• Morgen Chalmiers

    Morgen Chalmiers

    morgen.chalmiers@gmail.com

    Morgen Chalmiers is a graduate student in Psychological and Medical Anthropology as well as a medical student in the Medical Scientist Training Program at the UC San Diego School of Medicine. Her research broadly examines women’s experiences of reproductive healthcare using the tools and theoretical lens of psychological anthropology. She works with a collaborative team across the UC campuses to conduct community-engaged, multi-sited research on resettled refugee women’s experiences of reproductive healthcare. Her current project employs critical feminist theory and phenomenological analysis to investigate disparities in maternal mental health among immigrant and refugee communities in the U.S.-Mexico borderlands, with a particular focus on postpartum PTSD. She is passionate about integrating anthropological insights into clinical practice and health policy through interdisciplinary collaboration.

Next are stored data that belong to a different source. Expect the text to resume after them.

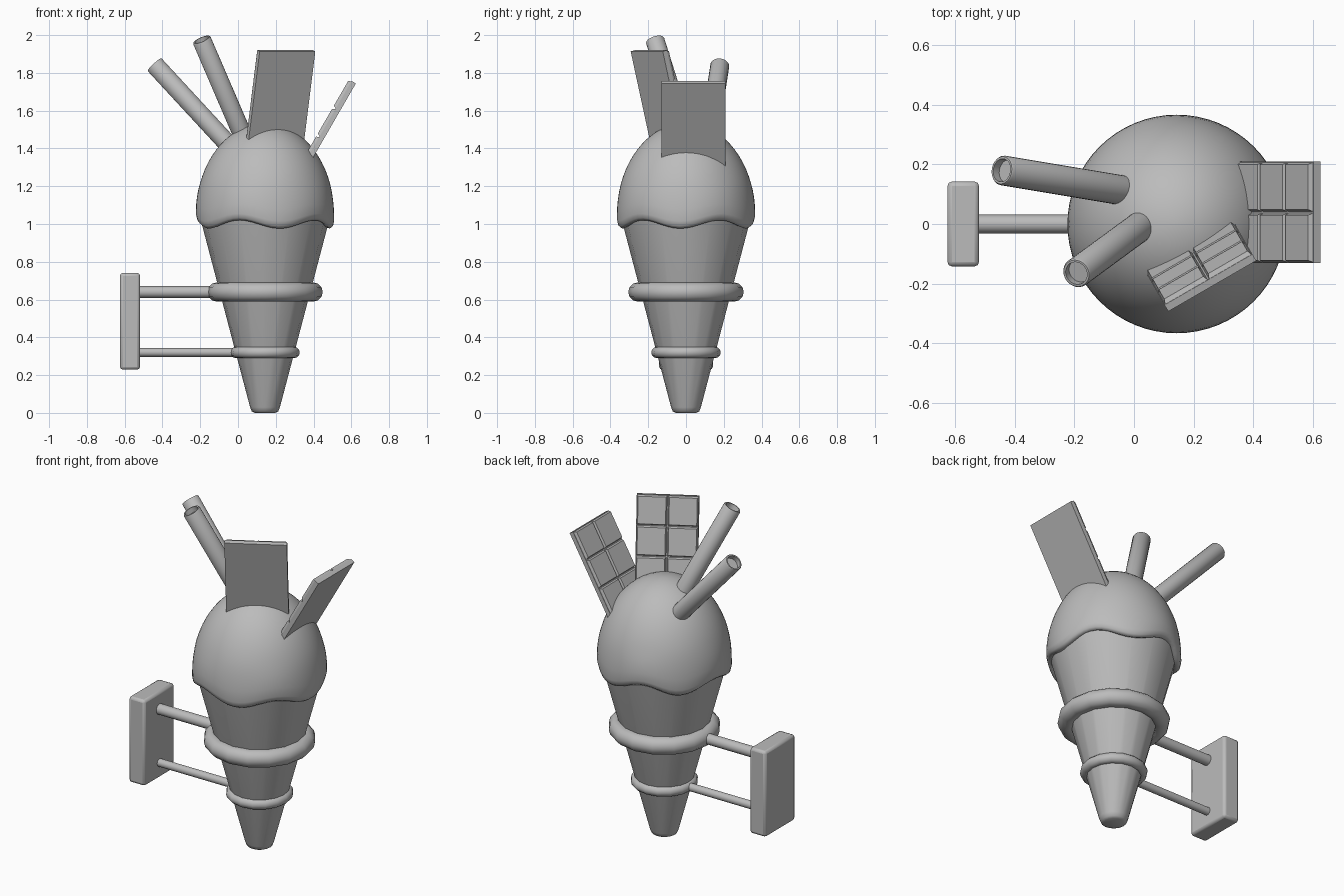
import bpy, bmesh
from math import sin, cos, pi, radians, sqrt, exp
from mathutils import Vector, Matrix

if "Cube" in bpy.data.objects:
    bpy.data.objects.remove(bpy.data.objects["Cube"], do_unlink=True)

AXIS_X = 0.143

grey = bpy.data.materials.new("plain grey")
grey.use_nodes = True
grey.diffuse_color = (0.5, 0.5, 0.5, 1)
grey.node_tree.nodes["Principled BSDF"].inputs["Base Color"].default_value = (0.5, 0.5, 0.5, 1)


def finish(obj, name, angle=35):
    obj.name = name
    obj.data.materials.clear()
    obj.data.materials.append(grey)
    bpy.ops.object.select_all(action='DESELECT')
    obj.select_set(True)
    bpy.context.view_layer.objects.active = obj
    bpy.ops.object.shade_smooth_by_angle(angle=radians(angle))
    return obj


def from_bmesh(bm, name, angle=35):
    bmesh.ops.recalc_face_normals(bm, faces=bm.faces)
    mesh = bpy.data.meshes.new(name)
    bm.to_mesh(mesh)
    bm.free()
    obj = bpy.data.objects.new(name, mesh)
    bpy.context.collection.objects.link(obj)
    return finish(obj, name, angle)


def lathe(name, profile, sides, wave=None, matrix=None, angle=35):
    """Turn (radius, height, wave weight) points about z, capping both ends."""
    bm = bmesh.new()
    rings = []
    for r, z, weight in profile:
        ring = []
        for i in range(sides):
            a = 2 * pi * i / sides
            dz = wave(a) * weight if wave else 0
            ring.append(bm.verts.new((r * cos(a), r * sin(a), z + dz)))
        rings.append(ring)
    for low, high in zip(rings, rings[1:]):
        for i in range(sides):
            j = (i + 1) % sides
            bm.faces.new((low[i], low[j], high[j], high[i]))
    bm.faces.new(rings[0][::-1])
    bm.faces.new(rings[-1])
    bm.transform(matrix or Matrix.Translation((AXIS_X, 0, 0)))
    return from_bmesh(bm, name, angle)


def along(start, end):
    """Matrix taking the z axis onto the line from start to end."""
    d = Vector(end) - Vector(start)
    return Matrix.Translation(start) @ d.to_track_quat('Z', 'Y').to_matrix().to_4x4(), d.length


# Cone with a rounded tip
lathe("cone", [(0.055, 0, 0), (0.07, 0.008, 0), (0.079, 0.03, 0), (0.348, 1.05, 0)], 16, angle=50)


# Scoop: half ellipsoid with a wavy rolled rim
def drip(a):
    return 0.022 * cos(5 * (a - radians(31))) + 0.015 * exp(-((a - radians(110)) / 0.35) ** 2)


scoop = [(0.29, 1.04, 1), (0.325, 1.005, 1), (0.345, 0.998, 1), (0.36, 1.01, 1), (0.366, 1.035, 0.9)]
for k in range(1, 18):
    t = radians(5 * k)
    scoop.append((0.366 * cos(t), 1.05 + 0.485 * sin(t), max(0, 0.8 - 0.2 * k)))
scoop.append((0.008, 1.535, 0))
lathe("scoop", scoop, 64, wave=drip, angle=60)

# Rings round the cone, each with a rod to the wall plate
for name, z, major, minor, rod in (("upper", 0.64, 0.255, 0.051, 0.031),
                                   ("lower", 0.32, 0.154, 0.03, 0.023)):
    bpy.ops.mesh.primitive_torus_add(location=(AXIS_X, 0, z), major_radius=major, minor_radius=minor,
                                     major_segments=16, minor_segments=12)
    finish(bpy.context.object, name + "_ring", 50)
    m, length = along((-0.54, 0, z), (AXIS_X - major, 0, z))
    lathe(name + "_rod", [(rod, 0, 0), (rod, length, 0)], 16, matrix=m)

# Wall plate
bpy.ops.mesh.primitive_cube_add(size=1, location=(-0.572, 0, 0.485))
plate = bpy.context.object
plate.scale = (0.106, 0.284, 0.512)
bpy.ops.object.transform_apply(location=False, rotation=False, scale=True)
bevel = plate.modifiers.new("soft edges", 'BEVEL')
bevel.width = 0.015
bevel.segments = 2
finish(plate, "wall_plate")

# Wafer straws with a recessed end
for name, base, tip in (("back_straw", (-0.01, 0.108, 1.376), (-0.443, 0.18, 1.845)),
                        ("front_straw", (0.025, -0.005, 1.47), (-0.193, -0.165, 1.976))):
    m, length = along(base, tip)
    lathe(name, [(0.05, 0, 0), (0.05, length - 0.006, 0), (0.046, length, 0), (0.039, length, 0),
                 (0.039, length - 0.03, 0)], 24, matrix=m)


# Chocolate bars: a slab whose inner side is split into raised squares
def chocolate(name, top, azimuth, tilt, columns=2, rows=4, tile=0.17, slab=0.026, relief=0.016):
    out = Vector((cos(azimuth), sin(azimuth), 0))
    up = out * sin(tilt) + Vector((0, 0, cos(tilt)))
    inward = -out * cos(tilt) + Vector((0, 0, sin(tilt)))
    side = up.cross(inward)
    bm = bmesh.new()
    grid = [[bm.verts.new(Vector(top) + side * tile * (c - columns / 2) - up * tile * r)
             for c in range(columns + 1)] for r in range(rows + 1)]
    faces = [bm.faces.new((grid[r][c], grid[r + 1][c], grid[r + 1][c + 1], grid[r][c + 1]))
             for r in range(rows) for c in range(columns)]
    extruded = bmesh.ops.extrude_face_region(bm, geom=faces, use_keep_orig=True)["geom"]
    bmesh.ops.translate(bm, vec=inward * slab, verts=[g for g in extruded if isinstance(g, bmesh.types.BMVert)])
    bmesh.ops.recalc_face_normals(bm, faces=bm.faces)
    bm.normal_update()
    inner = [f for f in bm.faces if f.normal.dot(inward) > 0.9]
    bmesh.ops.inset_individual(bm, faces=inner, thickness=0.004, depth=0)
    bmesh.ops.inset_individual(bm, faces=inner, thickness=0.009, depth=relief)
    from_bmesh(bm, name, 20)


chocolate("side_chocolate", (0.624, 0.039, 1.744), 0, radians(30))
chocolate("front_chocolate", (0.262, -0.208, 1.914), radians(-60), radians(14))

    Morgen's research interests include Maternal/Perinatal Mental Health, PTSD, Global Mental Health, Childbirth, Reproductive Health, Trauma, Qualitative/Mixed Methods Research, Embodiment, Refugee Health, and Critical Gender Studies.

  • Lauren Nippold

    Lauren Nippold

    lnippold@ucsd.edu

    Lauren is a PhD candidate in Psychological and Medical Anthropology. Her research interests are Psychological & Medical Anthropology, South Asia, Care, Wellbeing, Moral Experience, and Sikhism.

    Lauren’s research explores wellbeing and mental health among voluntary social workers in Delhi and Punjab, India. Specifically, she works with Sikh sevadars (practitioners of social work), and she is interested in the role that religion has in fostering experiences of wellbeing and healing. She investigates the impact of subject position on experiences of mental burnout, stress, and wellbeing among providers of care. Finally, she is interested in understanding local conceptions of wellbeing.

  • Hannah Radner

    Hannah Radner

    hradner@ucsd.edu

    Hannah Radner received her B.A. in Anthropology from the University of Chicago in 2012. After five years in the nonprofit sector, she returned to academia to study the lived experience of mental illness and the relationship between religion and mental health.

  • Giselle Sanchez

    Giselle Sanchez

    gis003@ucsd.edu

    Giselle Sanchez is a graduate student whose primary research interests include emotion experience, mental health, and conceptions of resilience and well-being among adolescents and migrant populations. Before joining the UCSD Department of Anthropology, Giselle received her B.A. in Anthropology from UCLA, where she was a scholar in the UCLA Lemelson Anthropological Honors Program. She is an engaged member of an interdisciplinary research team conducting research on Adolescent Wellbeing in Northern Mexico (Bienestar), and on Adolescent Mental Health in Southern California.